  INSTALL( FILES ${speedcrunch_TRANSLATIONS} DESTINATION share/crunch )

This establishes a "make install" target, copying the executable to the required binary directory and the translations to their own (normally /usr/share). Note that this is not needed when building Qt/Mac applications, which are not installed the way X11 apps are. They are typically distributed on disk images and installed by dragging and dropping the icon representing the application bundle to the Applications folder in the Mac Finder.

Windows-related issues

When building Qt applications on Windows using MinGW you get an .exe file with the standard icon. To get a custom icon embedded into the .exe file you need to add the following lines to your CMakeLists.txt file after the sources has been setup. The example is taken from the SpeedCrunch project.

  IF( MINGW )
    # resource compilation for MinGW
    ADD_CUSTOM_COMMAND( OUTPUT ${CMAKE_CURRENT_BINARY_DIR}/crunchico.o
                        COMMAND windres.exe -I${CMAKE_CURRENT_SOURCE_DIR} -i${CMAKE_CURRENT_SOURCE_DIR}/crunchico.rc 
                             -o ${CMAKE_CURRENT_BINARY_DIR}/crunchico.o )
    SET(speedcrunch_SOURCES ${speedcrunch_SOURCES} ${CMAKE_CURRENT_BINARY_DIR}/crunchico.o)
  ELSE( MINGW )
    SET(speedcrunch_SOURCES ${speedcrunch_SOURCES} crunchico.rc)
  ENDIF( MINGW )

This passes the Windows specific resource file (setup as described in the Qt documentation here) through the Windows resource compiler - creating an object file that can be linked together with the rest of the application. Kudos to Serhiy Kachanuk (sim-im) for showing me how to do it.

The ADD_EXECUTABLE line should also contain the WIN32 qualifier after your target's name:

  ADD_EXECUTABLE( target_name WIN32 source1 source2 ... )

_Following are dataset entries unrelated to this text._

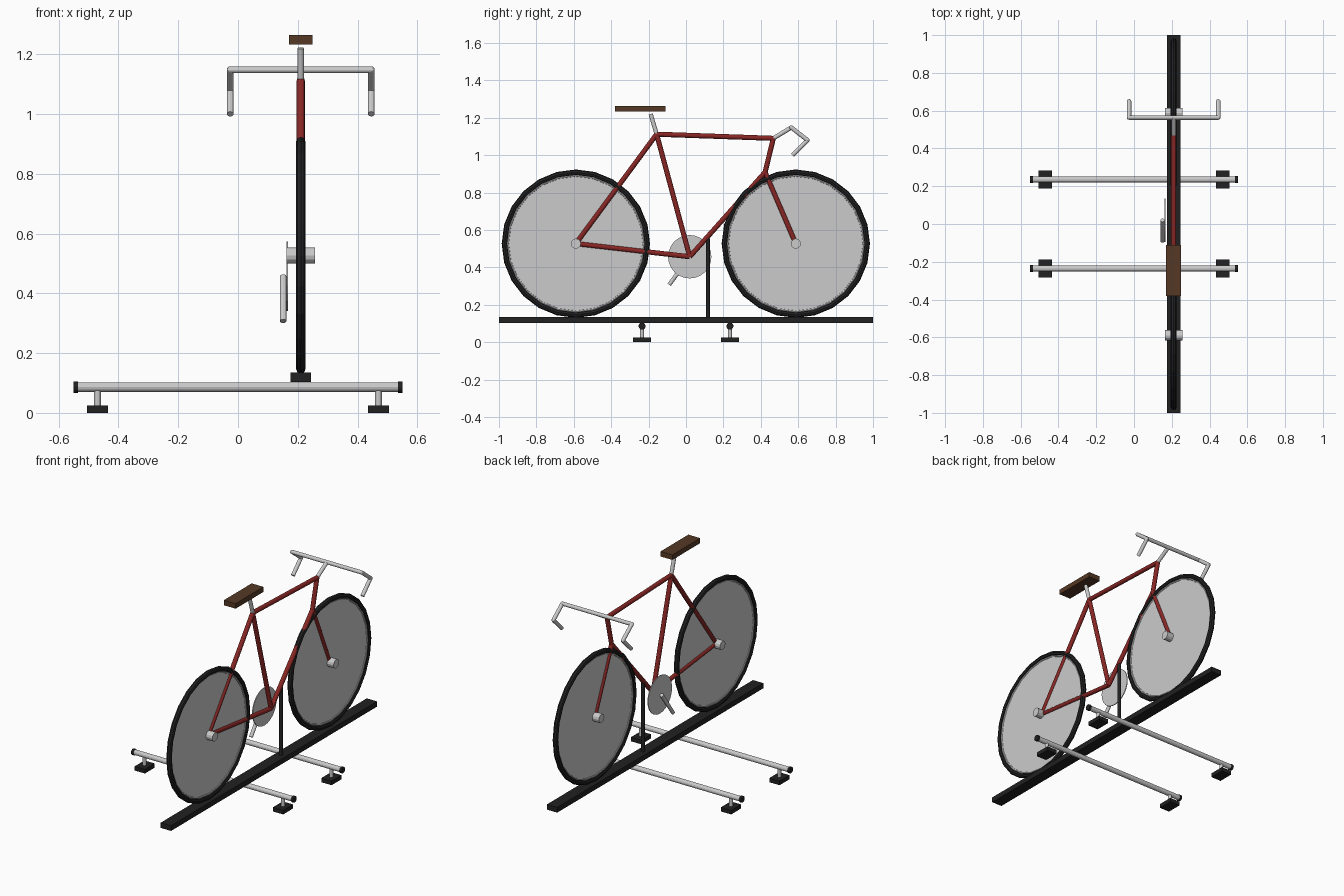
import bpy
from math import pi
from mathutils import Vector

if "Cube" in bpy.data.objects:
    bpy.data.objects.remove(bpy.data.objects["Cube"])

CX = 0.21  # centre plane of the bicycle


def mat(name, col):
    m = bpy.data.materials.new(name)
    m.diffuse_color = (*col, 1)
    m.use_nodes = True
    m.node_tree.nodes["Principled BSDF"].inputs["Base Color"].default_value = m.diffuse_color
    return m


BLACK = mat("black", (0.015, 0.015, 0.015))
RED = mat("red", (0.25, 0.02, 0.018))
BROWN = mat("brown", (0.09, 0.04, 0.018))


def finish(name, m):
    o = bpy.context.object
    o.name = name
    if m:
        o.data.materials.append(m)
    return o


def tube(name, a, b, r, m=None, sides=12):
    a, b = Vector(a), Vector(b)
    d = b - a
    bpy.ops.mesh.primitive_cylinder_add(vertices=sides, radius=r, depth=d.length, location=(a + b) / 2,
                                        rotation=d.to_track_quat('Z', 'Y').to_euler())
    return finish(name, m)


def box(name, lo, hi, m=None):
    lo, hi = Vector(lo), Vector(hi)
    bpy.ops.mesh.primitive_cube_add(size=1, location=(lo + hi) / 2)
    o = finish(name, m)
    o.scale = hi - lo
    return o


def ring(name, y, z, major, minor, m=None):
    bpy.ops.mesh.primitive_torus_add(major_segments=24, minor_segments=8, major_radius=major,
                                     minor_radius=minor, location=(CX, y, z), rotation=(0, pi / 2, 0))
    return finish(name, m)


# Stand: two cross bars with end caps and feet
for y in (-0.235, 0.235):
    tube("cross_bar", (-0.54, y, 0.086), (0.54, y, 0.086), 0.0155)
    for s in (-1, 1):
        tube("bar_cap", (s * 0.536, y, 0.086), (s * 0.55, y, 0.086), 0.019, BLACK)
        x = s * 0.47
        tube("foot_post", (x, y, 0.02), (x, y, 0.08), 0.011)
        box("foot_pad", (x - 0.035, y - 0.048, 0), (x + 0.035, y + 0.048, 0.025), BLACK)

# Long rail and upright support
box("rail", (CX - 0.035, -1, 0.103), (CX + 0.035, 1, 0.135), BLACK)
tube("support_post", (CX, 0.117, 0.13), (CX, 0.117, 0.555), 0.011, BLACK)

# Wheels: tyre, rim, disc and hub
AXLE = 0.527
for end, y in (("rear", -0.589), ("front", 0.587)):
    ring(end + "_tyre", y, AXLE, 0.381, 0.0155, BLACK)
    ring(end + "_rim", y, AXLE, 0.364, 0.007)
    tube(end + "_disc", (CX - 0.003, y, AXLE), (CX + 0.003, y, AXLE), 0.366, sides=24)
    tube(end + "_hub", (CX - 0.047, y, AXLE), (CX + 0.047, y, AXLE), 0.027)

# Frame tubes, joined at named points in the centre plane
P = {k: (CX, *v) for k, v in {
    "rear": (-0.589, AXLE), "front": (0.587, AXLE), "seat": (-0.157, 1.112),
    "head": (0.467, 1.09), "crown": (0.423, 0.909), "crank": (0.02, 0.457)}.items()}
for name, a, b in (("seat_stay", "rear", "seat"), ("chain_stay", "rear", "crank"),
                   ("seat_tube", "seat", "crank"), ("top_tube", "seat", "head"),
                   ("head_tube", "head", "crown"), ("down_tube", "crown", "crank"),
                   ("fork", "crown", "front")):
    tube(name, P[a], P[b], 0.0135, RED)

# Saddle and its post
tube("seat_post", P["seat"], (CX, -0.189, 1.22), 0.0115)
box("saddle", (CX - 0.04, -0.38, 1.233), (CX + 0.04, -0.11, 1.264), BROWN)

# Stem and drop handlebar
BAR = (0.563, 1.148)
tube("stem", P["head"], (CX, *BAR), 0.0115)
tube("handlebar", (CX - 0.236, *BAR), (CX + 0.236, *BAR), 0.0115)
for s in (-1, 1):
    x = CX + s * 0.236
    path = [(x, *BAR), (x, 0.65, 1.08), (x, 0.57, 1.0)]
    for a, b in zip(path, path[1:]):
        tube("handlebar_drop", a, b, 0.0115)
    for p in path[:2]:
        bpy.ops.mesh.primitive_uv_sphere_add(segments=12, ring_count=6, radius=0.0115, location=p)
        finish("bar_bend", None)

# Chainring and crank arm on the left side
tube("chainring", (CX - 0.048, 0.02, 0.457), (CX - 0.043, 0.02, 0.457), 0.116, sides=24)
tube("crank_arm", (0.151, 0.02, 0.457), (0.151, -0.09, 0.307), 0.011)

If you leave this out, your program will run as if it were a console application, opening a "command prompt" window without a prompt if you run your application from the file manager, and not returning a prompt on opening the application if you run it from a prompt, and in both cases, if you close the command prompt window, it will suddenly terminate your application. Note that WIN32 will be ignored when building a program for a Unix platform, so it need not be isolated within an IF(MINGW) or similar block.

Further reading




jacek 02:32, 8 July 2006 (CEST)
e8johan 09:40, 20 Nov 2006 (Windows section only)
IndigoJo 19:55, 1 Jan 2007 (Mac section, desktop entry file and manpage info)
IndigoJo 19:49, 24 Mar 2008 (Windows section)